THE RECORDS below:
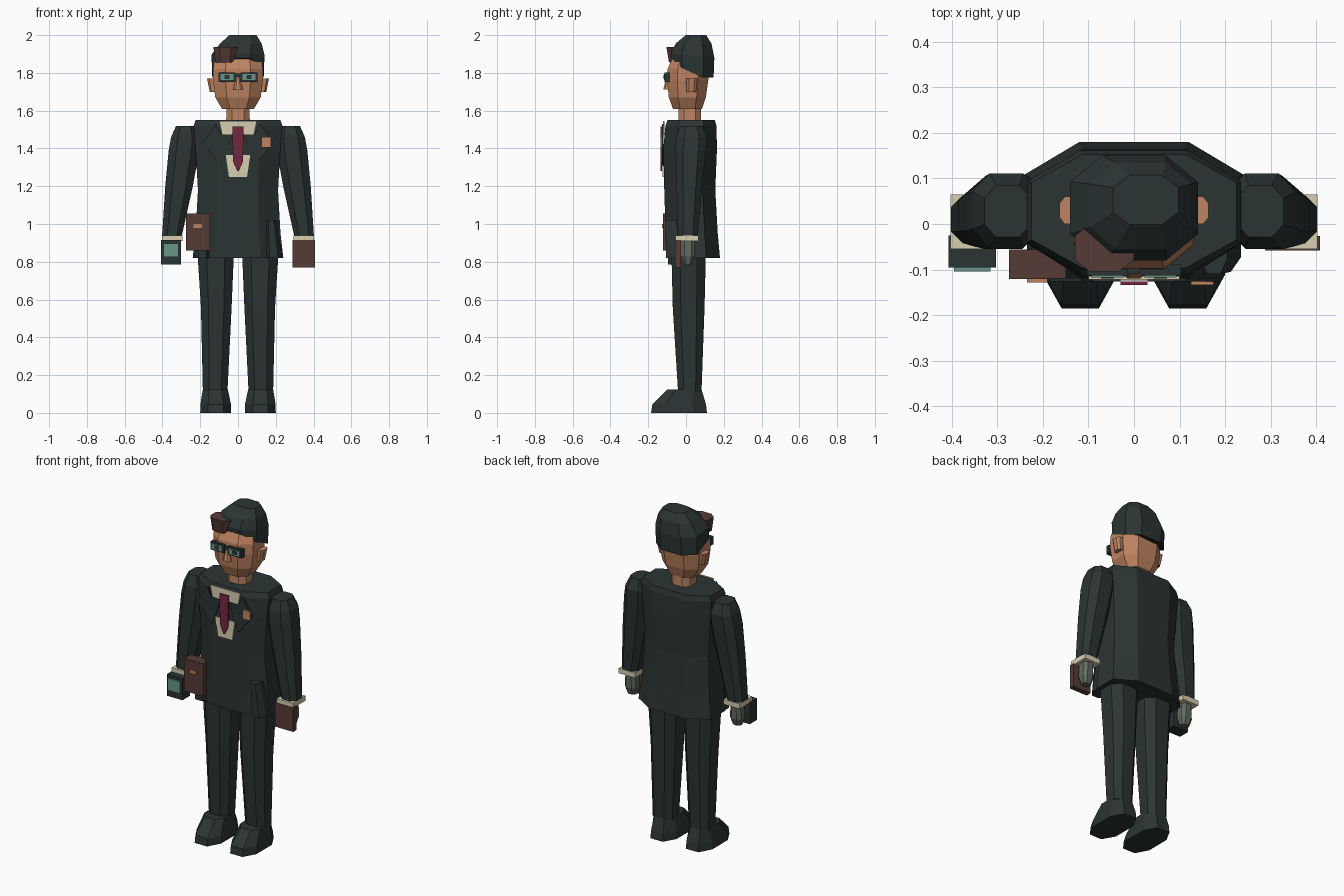
import bpy, bmesh

cube = bpy.data.objects.get("Cube")
if cube:
    bpy.data.objects.remove(cube)


def material(name, red, green, blue):
    shade = bpy.data.materials.new(name)
    shade.use_nodes = True
    colour = (red, green, blue, 1)
    shade.diffuse_color = colour
    shade.node_tree.nodes["Principled BSDF"].inputs["Base Color"].default_value = colour
    return shade


CLOTH = material("dark_cloth", .024, .034, .034)
SKIN = material("skin", .52, .23, .12)
BROWN = material("brown_leather", .09, .043, .036)
CREAM = material("cream_shirt", .68, .61, .43)
MAROON = material("maroon_tie", .18, .02, .05)
TEAL = material("teal_glass", .14, .3, .25)
GREY = material("grey_glove", .12, .15, .12)


def loft(name, rings, mat):
    """Join equal-length rings of points into a capped flat-faced solid."""
    bm = bmesh.new()
    loops = [[bm.verts.new(point) for point in ring] for ring in rings]
    for lower, upper in zip(loops, loops[1:]):
        for i in range(len(lower)):
            bm.faces.new((lower[i - 1], lower[i], upper[i], upper[i - 1]))
    bm.faces.new(loops[0])
    bm.faces.new(loops[-1])
    bmesh.ops.recalc_face_normals(bm, faces=bm.faces)
    mesh = bpy.data.meshes.new(name)
    bm.to_mesh(mesh)
    bm.free()
    mesh.materials.append(mat)
    obj = bpy.data.objects.new(name, mesh)
    bpy.context.collection.objects.link(obj)
    return obj


def octagon(height, x, half_width, y, half_depth, flat):
    """Chamfered rectangle; flat is the straight share of each side."""
    corners = [(flat, -1), (1, -flat), (1, flat), (flat, 1),
               (-flat, 1), (-1, flat), (-1, -flat), (-flat, -1)]
    ring = [(x + half_width * a, y + half_depth * b) for a, b in corners]
    return [(px, py, height(py) if callable(height) else height) for px, py in ring]


def body(name, mat, *sections, flat=.5):
    """Stack octagons, each given as height, x, half width, y, half depth."""
    return loft(name, [octagon(*section, flat) for section in sections], mat)


def box(name, mat, centre, size):
    (x, y, z), (w, d, h) = centre, [side / 2 for side in size]
    ring = [(x - w, y - d), (x + w, y - d), (x + w, y + d), (x - w, y + d)]
    return loft(name, [[(px, py, z + step) for px, py in ring] for step in (-h, h)], mat)


def plate(name, mat, y, outline, depth=.008):
    """Flat panel facing the front, outlined in x and z."""
    return loft(name, [[(x, y + d, z) for x, z in outline] for d in (0, depth)], mat)


def symmetric(half):
    """Close a half outline with its reflection."""
    return half + [(-x, z) for x, z in reversed(half)]


def both(obj):
    """Make a mirrored twin on the other side."""
    twin = obj.data.copy()
    for vertex in twin.vertices:
        vertex.co.x *= -1
    twin.flip_normals()
    part = obj.name
    obj.name = "left_" + part
    bpy.context.collection.objects.link(bpy.data.objects.new("right_" + part, twin))


# Jacket with front flaps
body("jacket", CLOTH,
     (.82, 0, .24, .037, .143),
     (.95, 0, .225, .03, .138),
     (1.18, 0, .212, .02, .135),
     (1.4, 0, .225, .022, .142),
     (1.52, 0, .235, .026, .135),
     (1.55, 0, .225, .028, .125))
both(body("jacket_flap", CLOTH, (.82, .19, .045, -.04, .065), (1.02, .175, .03, -.04, .07)))

# Shirt, lapels, tie and pocket square
plate("shirt_collar", CREAM, -.122, symmetric([(.1, 1.545), (.085, 1.475)]))
plate("shirt_front", CREAM, -.124, symmetric([(.065, 1.365), (.048, 1.25)]))
both(plate("lapel", CLOTH, -.126, [(.115, 1.53), (.185, 1.43), (.09, 1.31),
                                   (.066, 1.36), (.03, 1.475), (.09, 1.475)]))
plate("tie", MAROON, -.134, symmetric([(.03, 1.515), (.026, 1.33), (.004, 1.28)]))
box("pocket_square", SKIN, (.15, -.13, 1.432), (.05, .008, .055))

# Sleeves, cuffs and hands
both(body("sleeve", CLOTH,
          (.935, .35, .052, .01, .052),
          (1.2, .312, .073, .018, .068),
          (1.39, .286, .081, .025, .08),
          (1.46, .28, .074, .03, .081),
          (1.52, .277, .051, .028, .057)))
both(box("cuff", CREAM, (.349, .005, .925), (.108, .12, .03)))
both(body("hand", GREY,
          (.785, .35, .025, .01, .02),
          (.83, .35, .038, .01, .036),
          (.915, .35, .032, .01, .038)))

# Trousers and shoes
both(body("trouser_leg", CLOTH,
          (.11, .121, .065, .02, .062),
          (.555, .115, .081, .014, .084),
          (.84, .118, .096, .014, .091)))
both(body("shoe", CLOTH,
          (0, .118, .082, -.037, .148),
          (.045, .118, .081, -.036, .142),
          (.125, .12, .066, -.008, .09)))

# Head, ears and nose
body("neck", SKIN, (1.53, 0, .063, .02, .06), (1.64, 0, .06, .02, .06))
body("head", SKIN,
     (1.61, 0, .085, .008, .077),
     (1.67, 0, .12, .007, .098),
     (1.76, 0, .132, .009, .109),
     (1.82, 0, .132, .011, .109),
     (1.9, 0, .115, .022, .084))
both(body("ear", SKIN, (1.7, .13, .02, .028, .025), (1.77, .14, .024, .03, .03)))
body("nose", SKIN, (1.712, 0, .026, -.1, .02), (1.775, 0, .01, -.096, .01))

# Hair cap with a lifted front hairline, and a swept fringe
body("hair", CLOTH,
     (lambda y: max(1.775, 1.805 - .93 * y), 0, .136, .034, .112),
     (lambda y: 1.895 - y / 10, 0, .14, .035, .115),
     (1.955, .015, .11, .04, .095),
     (2, .026, .072, .053, .054))
body("fringe", BROWN, (1.855, -.07, .05, -.058, .032), (1.938, -.065, .065, -.052, .052))

# Glasses
both(box("frame", CLOTH, (.058, -.1, 1.778), (.09, .025, .05)))
both(box("lens", TEAL, (.058, -.114, 1.778), (.07, .006, .032)))
both(box("pupil", CLOTH, (.058, -.118, 1.778), (.028, .004, .02)))
box("glasses_bridge", CLOTH, (0, -.1, 1.787), (.04, .02, .018))

# Hip pouch, handheld device and notebook
box("hip_pouch", BROWN, (-.212, -.088, .957), (.125, .065, .195))
box("pouch_clasp", SKIN, (-.212, -.124, .99), (.045, .008, .02))
box("device", CLOTH, (-.355, -.06, .85), (.104, .07, .13))
box("device_screen", TEAL, (-.355, -.1, .861), (.081, .009, .072))
box("notebook", BROWN, (.348, -.042, .843), (.12, .032, .145))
End of THE RECORDS.
Images aside, return each entry above precisely as it stands.

import bpy, bmesh

cube = bpy.data.objects.get("Cube")
if cube:
    bpy.data.objects.remove(cube)


def material(name, red, green, blue):
    shade = bpy.data.materials.new(name)
    shade.use_nodes = True
    colour = (red, green, blue, 1)
    shade.diffuse_color = colour
    shade.node_tree.nodes["Principled BSDF"].inputs["Base Color"].default_value = colour
    return shade


CLOTH = material("dark_cloth", .024, .034, .034)
SKIN = material("skin", .52, .23, .12)
BROWN = material("brown_leather", .09, .043, .036)
CREAM = material("cream_shirt", .68, .61, .43)
MAROON = material("maroon_tie", .18, .02, .05)
TEAL = material("teal_glass", .14, .3, .25)
GREY = material("grey_glove", .12, .15, .12)


def loft(name, rings, mat):
    """Join equal-length rings of points into a capped flat-faced solid."""
    bm = bmesh.new()
    loops = [[bm.verts.new(point) for point in ring] for ring in rings]
    for lower, upper in zip(loops, loops[1:]):
        for i in range(len(lower)):
            bm.faces.new((lower[i - 1], lower[i], upper[i], upper[i - 1]))
    bm.faces.new(loops[0])
    bm.faces.new(loops[-1])
    bmesh.ops.recalc_face_normals(bm, faces=bm.faces)
    mesh = bpy.data.meshes.new(name)
    bm.to_mesh(mesh)
    bm.free()
    mesh.materials.append(mat)
    obj = bpy.data.objects.new(name, mesh)
    bpy.context.collection.objects.link(obj)
    return obj


def octagon(height, x, half_width, y, half_depth, flat):
    """Chamfered rectangle; flat is the straight share of each side."""
    corners = [(flat, -1), (1, -flat), (1, flat), (flat, 1),
               (-flat, 1), (-1, flat), (-1, -flat), (-flat, -1)]
    ring = [(x + half_width * a, y + half_depth * b) for a, b in corners]
    return [(px, py, height(py) if callable(height) else height) for px, py in ring]


def body(name, mat, *sections, flat=.5):
    """Stack octagons, each given as height, x, half width, y, half depth."""
    return loft(name, [octagon(*section, flat) for section in sections], mat)


def box(name, mat, centre, size):
    (x, y, z), (w, d, h) = centre, [side / 2 for side in size]
    ring = [(x - w, y - d), (x + w, y - d), (x + w, y + d), (x - w, y + d)]
    return loft(name, [[(px, py, z + step) for px, py in ring] for step in (-h, h)], mat)


def plate(name, mat, y, outline, depth=.008):
    """Flat panel facing the front, outlined in x and z."""
    return loft(name, [[(x, y + d, z) for x, z in outline] for d in (0, depth)], mat)


def symmetric(half):
    """Close a half outline with its reflection."""
    return half + [(-x, z) for x, z in reversed(half)]


def both(obj):
    """Make a mirrored twin on the other side."""
    twin = obj.data.copy()
    for vertex in twin.vertices:
        vertex.co.x *= -1
    twin.flip_normals()
    part = obj.name
    obj.name = "left_" + part
    bpy.context.collection.objects.link(bpy.data.objects.new("right_" + part, twin))


# Jacket with front flaps
body("jacket", CLOTH,
     (.82, 0, .24, .037, .143),
     (.95, 0, .225, .03, .138),
     (1.18, 0, .212, .02, .135),
     (1.4, 0, .225, .022, .142),
     (1.52, 0, .235, .026, .135),
     (1.55, 0, .225, .028, .125))
both(body("jacket_flap", CLOTH, (.82, .19, .045, -.04, .065), (1.02, .175, .03, -.04, .07)))

# Shirt, lapels, tie and pocket square
plate("shirt_collar", CREAM, -.122, symmetric([(.1, 1.545), (.085, 1.475)]))
plate("shirt_front", CREAM, -.124, symmetric([(.065, 1.365), (.048, 1.25)]))
both(plate("lapel", CLOTH, -.126, [(.115, 1.53), (.185, 1.43), (.09, 1.31),
                                   (.066, 1.36), (.03, 1.475), (.09, 1.475)]))
plate("tie", MAROON, -.134, symmetric([(.03, 1.515), (.026, 1.33), (.004, 1.28)]))
box("pocket_square", SKIN, (.15, -.13, 1.432), (.05, .008, .055))

# Sleeves, cuffs and hands
both(body("sleeve", CLOTH,
          (.935, .35, .052, .01, .052),
          (1.2, .312, .073, .018, .068),
          (1.39, .286, .081, .025, .08),
          (1.46, .28, .074, .03, .081),
          (1.52, .277, .051, .028, .057)))
both(box("cuff", CREAM, (.349, .005, .925), (.108, .12, .03)))
both(body("hand", GREY,
          (.785, .35, .025, .01, .02),
          (.83, .35, .038, .01, .036),
          (.915, .35, .032, .01, .038)))

# Trousers and shoes
both(body("trouser_leg", CLOTH,
          (.11, .121, .065, .02, .062),
          (.555, .115, .081, .014, .084),
          (.84, .118, .096, .014, .091)))
both(body("shoe", CLOTH,
          (0, .118, .082, -.037, .148),
          (.045, .118, .081, -.036, .142),
          (.125, .12, .066, -.008, .09)))

# Head, ears and nose
body("neck", SKIN, (1.53, 0, .063, .02, .06), (1.64, 0, .06, .02, .06))
body("head", SKIN,
     (1.61, 0, .085, .008, .077),
     (1.67, 0, .12, .007, .098),
     (1.76, 0, .132, .009, .109),
     (1.82, 0, .132, .011, .109),
     (1.9, 0, .115, .022, .084))
both(body("ear", SKIN, (1.7, .13, .02, .028, .025), (1.77, .14, .024, .03, .03)))
body("nose", SKIN, (1.712, 0, .026, -.1, .02), (1.775, 0, .01, -.096, .01))

# Hair cap with a lifted front hairline, and a swept fringe
body("hair", CLOTH,
     (lambda y: max(1.775, 1.805 - .93 * y), 0, .136, .034, .112),
     (lambda y: 1.895 - y / 10, 0, .14, .035, .115),
     (1.955, .015, .11, .04, .095),
     (2, .026, .072, .053, .054))
body("fringe", BROWN, (1.855, -.07, .05, -.058, .032), (1.938, -.065, .065, -.052, .052))

# Glasses
both(box("frame", CLOTH, (.058, -.1, 1.778), (.09, .025, .05)))
both(box("lens", TEAL, (.058, -.114, 1.778), (.07, .006, .032)))
both(box("pupil", CLOTH, (.058, -.118, 1.778), (.028, .004, .02)))
box("glasses_bridge", CLOTH, (0, -.1, 1.787), (.04, .02, .018))

# Hip pouch, handheld device and notebook
box("hip_pouch", BROWN, (-.212, -.088, .957), (.125, .065, .195))
box("pouch_clasp", SKIN, (-.212, -.124, .99), (.045, .008, .02))
box("device", CLOTH, (-.355, -.06, .85), (.104, .07, .13))
box("device_screen", TEAL, (-.355, -.1, .861), (.081, .009, .072))
box("notebook", BROWN, (.348, -.042, .843), (.12, .032, .145))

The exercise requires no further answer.